16^{2}
*c* [253].
Eq. 120 is valid only along the line of sight. The situation
is complicated further if we recall that the emission reaches the
observe from an angle of order
^{-1}
around the line of sight.
Averaging on all angles yields another numerical factor
[254,
255,
256]
and altogether we get

(121) |

where the value of the
numerical factor, *c*_{ga}, depends on the details of the
solution and it varies between ~ 3 and ~ 7.
Using Eqs. 121 and 117 or 118 we obtain the following relations between
*R*,
and *t*:

(122) |

(123) |

where *L* (3*E* /
4 *n m*_{p}
*c*^{2}
)^{1/3} is the radius
where the external mass equals the mass of the shell.

One can proceed and use the relation between *R* and
and
*t*_{obs} (Eqs. 122 and 123) to estimate the physical
conditions at the shocked material using Eqs. 44. Then one can
estimate the emitted radiation from this shock using Eqs.
56 and 57. However, before doing so we explore
the Blandford-McKee self similar solution
[238], which
describes more precisely the adiabatic expansion. This solution is
inhomogeneous with a well determined radial profile. The matter at
the front of the shell moves faster than the average speed. This
influences the estimates of the radiation emitted from the shell.

**9.1.2. The Blandford-McKee Self-Similar
Solution**

Blandford & McKee [238] discovered a self-similar solution that describes the adiabatic slowing down of an extremely relativistic shell propagating into the ISM. Using several simplifications and some algebraic manipulations we rewrite the Blandford-McKee solution as [253]:

(124) |

where *n*(*r*, *t*), *e*(*r*, *t*) and
(*r*,
*t*) are, respectively, the
density, energy density and Lorentz factor of the material behind the
shock (not to be confused with the ISM density *n*) and
(*t*)
= (*R*(*t*)) is the Lorentz factor of material just
behind the shock. *n*(*r*, *t*) and *e*(*r*,
*t*) are measured in the fluid's rest frame while
(*r*,
*t*) is relative to an observer at rest. The
total energy in this adiabatic flow equals *E* =
*E*_{0}, the initial energy. The scaling laws of
*R*(*t*) and
(*t*)
that follow from these profiles and from the condition that the total
energy in the flow equals *E* is:

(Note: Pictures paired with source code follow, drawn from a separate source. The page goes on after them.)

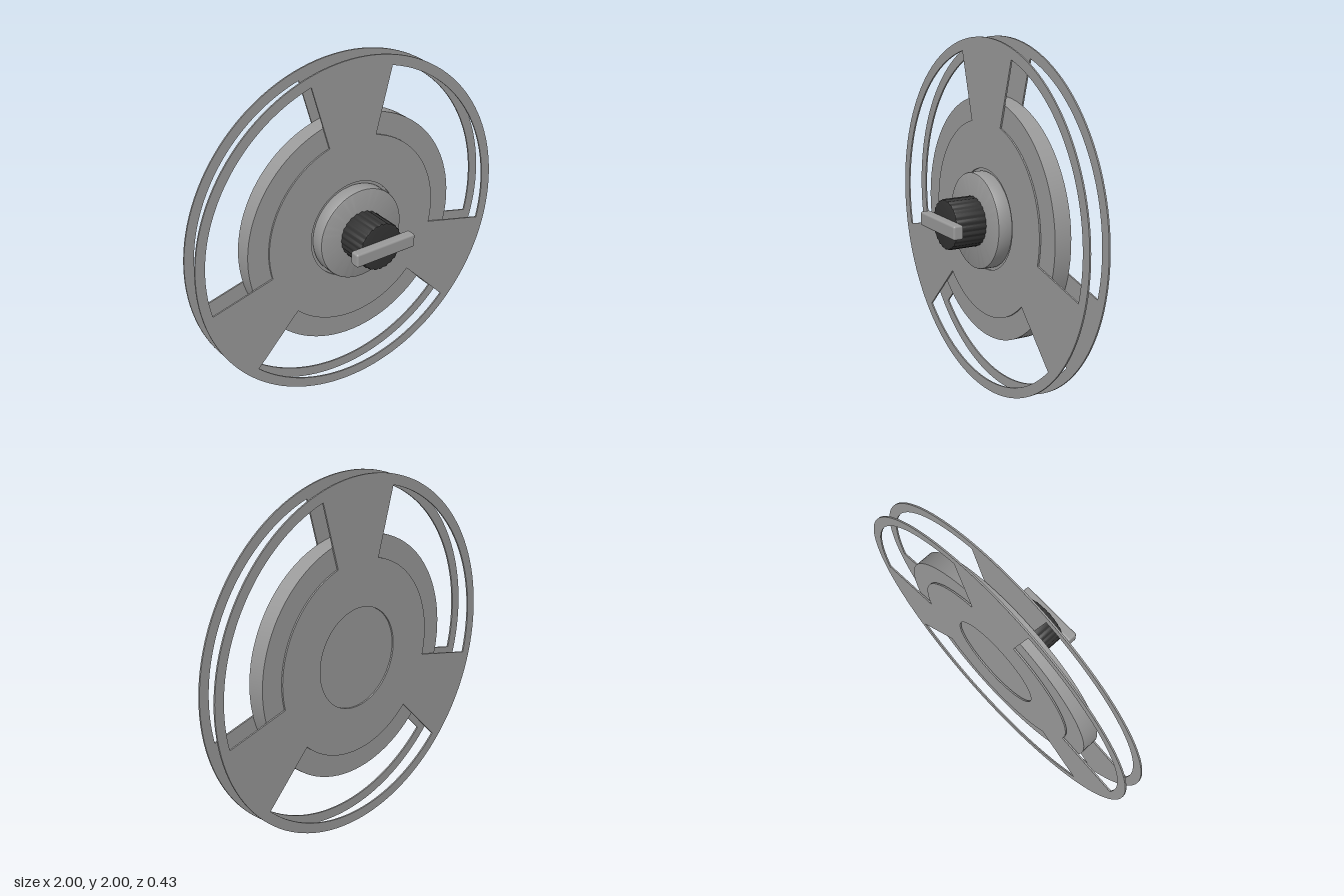
import * as THREE from 'three';
import { RoundedBoxGeometry } from 'three/addons/geometries/RoundedBoxGeometry.js';
import { toCreasedNormals } from 'three/addons/utils/BufferGeometryUtils.js';

const rad = THREE.MathUtils.degToRad;

// Disc outline with a hub hole and three spoke windows
function flangeShape() {
  const shape = new THREE.Shape();
  shape.absarc(0, 0, 1, 0, Math.PI * 2, false);
  const hub = new THREE.Path();
  hub.absarc(0, 0, 0.285, 0, Math.PI * 2, true);
  shape.holes.push(hub);
  for (const mid of [30, 150, 270]) {
    const a = rad(mid - 44), b = rad(mid + 44);
    const win = new THREE.Path();
    win.absarc(0, 0, 0.942, a, b, false);
    win.absarc(0, 0, 0.553, b, a, true);
    win.closePath();
    shape.holes.push(win);
  }
  return shape;
}

// Solid of revolution about z, with chamfered rims
function disc(r, z0, z1, c, segments = 96) {
  const pts = c > 0
    ? [[0, z0], [r - c, z0], [r - c * 0.3, z0 + c * 0.3], [r, z0 + c],
       [r, z1 - c], [r - c * 0.3, z1 - c * 0.3], [r - c, z1], [0, z1]]
    : [[0, z0], [r, z0], [r, z1], [0, z1]];
  const geo = new THREE.LatheGeometry(pts.map(p => new THREE.Vector2(...p)), segments);
  geo.rotateX(Math.PI / 2);
  return toCreasedNormals(geo, 0.6);
}

// Knob with a finely fluted grip
function knobGeometry() {
  const shape = new THREE.Shape();
  const n = 144;
  for (let i = 0; i < n; i++) {
    const a = (i / n) * Math.PI * 2;
    const r = 0.131 + 0.003 * Math.cos(a * 24);
    const x = r * Math.cos(a), y = r * Math.sin(a);
    if (i) shape.lineTo(x, y); else shape.moveTo(x, y);
  }
  shape.closePath();
  const geo = new THREE.ExtrudeGeometry(shape, {
    depth: 0.17, bevelThickness: 0.006, bevelSize: 0.006, bevelSegments: 2,
  });
  geo.translate(0, 0, -0.013);
  return toCreasedNormals(geo, 0.6);
}

export function createModel() {
  const group = new THREE.Group();
  const grey = new THREE.MeshStandardMaterial({ color: 0x999999 });
  grey.name = 'reel grey';
  const black = new THREE.MeshStandardMaterial({ color: 0x333333 });
  black.name = 'knob black';

  const add = (name, geo, mat) => {
    const mesh = new THREE.Mesh(geo, mat);
    mesh.name = name;
    mesh.position.y = 1;
    group.add(mesh);
    return mesh;
  };

  // Two thin flanges
  const flange = toCreasedNormals(new THREE.ExtrudeGeometry(flangeShape(), {
    depth: 0.009, bevelEnabled: false, curveSegments: 64,
  }), 0.6);
  add('frontFlange', flange, grey).position.z = -0.099;
  add('backFlange', flange, grey).position.z = -0.214;

  // Wound tape between the flanges
  add('tapePack', disc(0.68, -0.201, -0.103, 0), grey);

  // Hub clamp, knob and grip bar
  add('hubClamp', disc(0.27, -0.103, -0.016, 0.01), grey);
  add('knob', knobGeometry(), black);
  add('gripBar', new RoundedBoxGeometry(0.39, 0.08, 0.06, 3, 0.012), grey)
    .position.set(-0.002, 1, 0.184);

  return group;
}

(125) |

The scalings 125 are consistent with the scalings 122 and 123 which were derived using conservation of energy and momentum. They provide the exact numerical factor that cannot be calculated by the simple analysis of section 9.1.1. These equations can serve as a starting point for a detailed radiation emission calculation and a comparison with observations.

The Blandford-McKee solution is adiabatic and as such it does not allow for any energy losses. With some simplifying assumptions it is possible to derive a self-similar radiative solution in which an arbitrary fraction of the energy generated by the shock is radiated away [257].